Histone lysine-specific demethylase 1 (LSD1) is the first identified histone lysine demethylase capable of specifically demethylating monoethylated and dimethylated lysine 4 of histone H3 (H3K4me1 and H3K4me2) (Huang et al., 2011). LSD1 is highly expressed in ER-negative breast tumors, and hence LSD1 was suggested to serve as a predictive marker for aggressive breast tumor biology and a novel attractive therapeutic target for treatment of ER-negative breast cancers. LSD Inhibitor II has been shown to inhibit LSD1 and promote dimethylation of H3K4 and thus relieve gene silencing, as well as promoting toxicity of cancer cells. (Konovalov et al., 2013).
Enhanced activity of histone-modifying enzymes such as LSD1 and EZH2 leads to epigenetic silencing of critical genes, such as tumor suppressor genes, that have been shown to play an important role in breast tumor tumorigenesis. A series of novel compounds which function as powerful inhibitors of histone methylation or demethylation are capable of inducing re-expression of aberrantly silenced genes important in breast tumorigenesis.

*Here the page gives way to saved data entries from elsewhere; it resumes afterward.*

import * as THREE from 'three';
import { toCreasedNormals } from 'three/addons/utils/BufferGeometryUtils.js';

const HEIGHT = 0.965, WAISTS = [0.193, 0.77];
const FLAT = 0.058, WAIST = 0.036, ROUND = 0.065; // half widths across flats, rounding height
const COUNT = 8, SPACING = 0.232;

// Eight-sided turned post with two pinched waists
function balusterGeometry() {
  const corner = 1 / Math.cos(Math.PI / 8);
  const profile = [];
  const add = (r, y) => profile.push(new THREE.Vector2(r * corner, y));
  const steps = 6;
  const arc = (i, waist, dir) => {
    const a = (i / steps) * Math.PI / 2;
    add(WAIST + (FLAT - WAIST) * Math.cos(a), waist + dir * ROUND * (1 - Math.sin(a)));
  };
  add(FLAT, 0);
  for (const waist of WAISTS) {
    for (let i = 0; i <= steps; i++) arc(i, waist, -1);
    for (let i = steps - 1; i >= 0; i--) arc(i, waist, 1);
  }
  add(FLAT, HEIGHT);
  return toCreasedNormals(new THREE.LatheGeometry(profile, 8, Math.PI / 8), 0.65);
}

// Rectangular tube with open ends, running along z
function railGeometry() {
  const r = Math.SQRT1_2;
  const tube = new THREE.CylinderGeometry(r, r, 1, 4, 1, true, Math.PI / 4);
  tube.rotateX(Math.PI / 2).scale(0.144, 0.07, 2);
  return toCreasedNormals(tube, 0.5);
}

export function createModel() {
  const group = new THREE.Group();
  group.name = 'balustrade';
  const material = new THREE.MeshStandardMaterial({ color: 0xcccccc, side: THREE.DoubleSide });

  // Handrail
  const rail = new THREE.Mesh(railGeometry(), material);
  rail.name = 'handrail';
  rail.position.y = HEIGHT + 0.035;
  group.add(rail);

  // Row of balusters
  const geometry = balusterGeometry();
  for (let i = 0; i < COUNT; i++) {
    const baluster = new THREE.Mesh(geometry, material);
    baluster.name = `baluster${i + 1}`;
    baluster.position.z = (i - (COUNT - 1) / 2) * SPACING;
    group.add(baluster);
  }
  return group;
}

Here we demonstrate the ability to monitor the effect of histone methylase and demethylase inhibitors that selectively induce apoptosis in cancer cell lines. MCF-7 breast cancer cells stably expressing GFP, and human neonatal dermal fibroblasts stably expressing RFP, were incorporated to create a more in vivo-like cell model. Induction of apoptosis was monitored using fluorescent probes, while the photoproteins allowed differentiation of the final cytotoxic effect on the two cell types in the co-culture. Mechanism of action studies of the inhibitors were then performed using antibodies to the specific histone H3 lysine residues and their methylated state. All assessments were made via digital microscopy using a novel cell imaging multi-mode reader.